BRIEF.
Look through the data below and extract, unchanged, the lines from the one that contains "lobes, -0.018, 0.018)" to the one that contains "# Smooth round sides, crisp edges", both included.

Saved data entries:

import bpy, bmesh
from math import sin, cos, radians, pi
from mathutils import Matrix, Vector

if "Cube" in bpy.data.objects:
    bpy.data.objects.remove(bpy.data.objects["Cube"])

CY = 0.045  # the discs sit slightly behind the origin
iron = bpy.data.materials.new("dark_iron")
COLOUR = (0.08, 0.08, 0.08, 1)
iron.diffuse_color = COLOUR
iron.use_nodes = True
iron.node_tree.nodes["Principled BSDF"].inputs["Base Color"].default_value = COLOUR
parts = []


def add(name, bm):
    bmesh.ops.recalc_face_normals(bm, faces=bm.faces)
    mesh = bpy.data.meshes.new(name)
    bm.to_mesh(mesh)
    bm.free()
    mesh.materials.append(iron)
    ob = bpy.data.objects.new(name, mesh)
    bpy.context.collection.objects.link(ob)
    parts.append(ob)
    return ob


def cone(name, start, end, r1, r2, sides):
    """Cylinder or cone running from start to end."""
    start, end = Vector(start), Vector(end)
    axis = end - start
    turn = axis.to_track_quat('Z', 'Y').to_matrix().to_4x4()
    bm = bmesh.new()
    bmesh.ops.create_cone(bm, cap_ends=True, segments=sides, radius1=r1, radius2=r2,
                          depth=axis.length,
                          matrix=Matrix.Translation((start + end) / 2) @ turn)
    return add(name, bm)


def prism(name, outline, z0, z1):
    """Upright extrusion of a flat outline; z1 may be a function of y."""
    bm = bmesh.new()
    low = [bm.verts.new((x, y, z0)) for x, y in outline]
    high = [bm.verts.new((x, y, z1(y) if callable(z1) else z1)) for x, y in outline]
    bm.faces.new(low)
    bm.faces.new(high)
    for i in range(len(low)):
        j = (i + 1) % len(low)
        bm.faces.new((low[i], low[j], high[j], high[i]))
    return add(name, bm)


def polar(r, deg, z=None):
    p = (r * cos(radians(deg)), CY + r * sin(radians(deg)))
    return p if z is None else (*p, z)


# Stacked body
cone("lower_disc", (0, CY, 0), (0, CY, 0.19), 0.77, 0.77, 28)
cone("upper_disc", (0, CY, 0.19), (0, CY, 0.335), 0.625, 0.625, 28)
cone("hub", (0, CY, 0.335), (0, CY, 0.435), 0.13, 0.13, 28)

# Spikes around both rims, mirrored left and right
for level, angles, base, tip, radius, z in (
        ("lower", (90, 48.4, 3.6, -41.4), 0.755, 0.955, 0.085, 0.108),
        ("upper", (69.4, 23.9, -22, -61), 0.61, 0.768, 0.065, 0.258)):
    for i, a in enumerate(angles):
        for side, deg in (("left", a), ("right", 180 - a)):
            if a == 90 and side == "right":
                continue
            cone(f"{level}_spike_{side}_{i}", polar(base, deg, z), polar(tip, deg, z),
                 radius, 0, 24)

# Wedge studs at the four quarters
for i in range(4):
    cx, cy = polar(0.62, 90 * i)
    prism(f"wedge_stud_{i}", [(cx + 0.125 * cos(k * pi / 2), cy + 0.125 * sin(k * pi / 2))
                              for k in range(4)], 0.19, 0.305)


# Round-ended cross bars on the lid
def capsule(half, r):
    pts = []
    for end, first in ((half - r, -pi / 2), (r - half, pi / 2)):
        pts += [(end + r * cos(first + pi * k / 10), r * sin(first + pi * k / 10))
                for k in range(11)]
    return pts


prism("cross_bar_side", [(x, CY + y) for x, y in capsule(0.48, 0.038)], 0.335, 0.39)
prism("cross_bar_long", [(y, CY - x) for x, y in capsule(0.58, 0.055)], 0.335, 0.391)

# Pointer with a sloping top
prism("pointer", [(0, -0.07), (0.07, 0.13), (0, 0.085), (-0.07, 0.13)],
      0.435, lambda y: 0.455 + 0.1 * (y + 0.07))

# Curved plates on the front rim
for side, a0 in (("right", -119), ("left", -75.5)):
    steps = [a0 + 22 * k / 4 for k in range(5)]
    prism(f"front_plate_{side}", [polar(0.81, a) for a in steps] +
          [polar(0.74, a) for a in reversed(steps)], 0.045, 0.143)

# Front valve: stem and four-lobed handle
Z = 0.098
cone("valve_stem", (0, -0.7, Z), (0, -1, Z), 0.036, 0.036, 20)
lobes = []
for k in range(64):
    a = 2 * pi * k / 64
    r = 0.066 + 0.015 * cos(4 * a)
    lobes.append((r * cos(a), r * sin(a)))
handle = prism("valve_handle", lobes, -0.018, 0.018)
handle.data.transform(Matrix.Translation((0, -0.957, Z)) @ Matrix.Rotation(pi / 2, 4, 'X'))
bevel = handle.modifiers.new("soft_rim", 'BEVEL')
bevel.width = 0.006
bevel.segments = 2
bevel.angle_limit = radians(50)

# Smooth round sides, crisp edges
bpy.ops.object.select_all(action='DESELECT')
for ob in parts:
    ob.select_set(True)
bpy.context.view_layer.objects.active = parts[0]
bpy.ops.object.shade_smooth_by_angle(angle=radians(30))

FINISHED EXERCISE.
handle = prism("valve_handle", lobes, -0.018, 0.018)
handle.data.transform(Matrix.Translation((0, -0.957, Z)) @ Matrix.Rotation(pi / 2, 4, 'X'))
bevel = handle.modifiers.new("soft_rim", 'BEVEL')
bevel.width = 0.006
bevel.segments = 2
bevel.angle_limit = radians(50)

# Smooth round sides, crisp edges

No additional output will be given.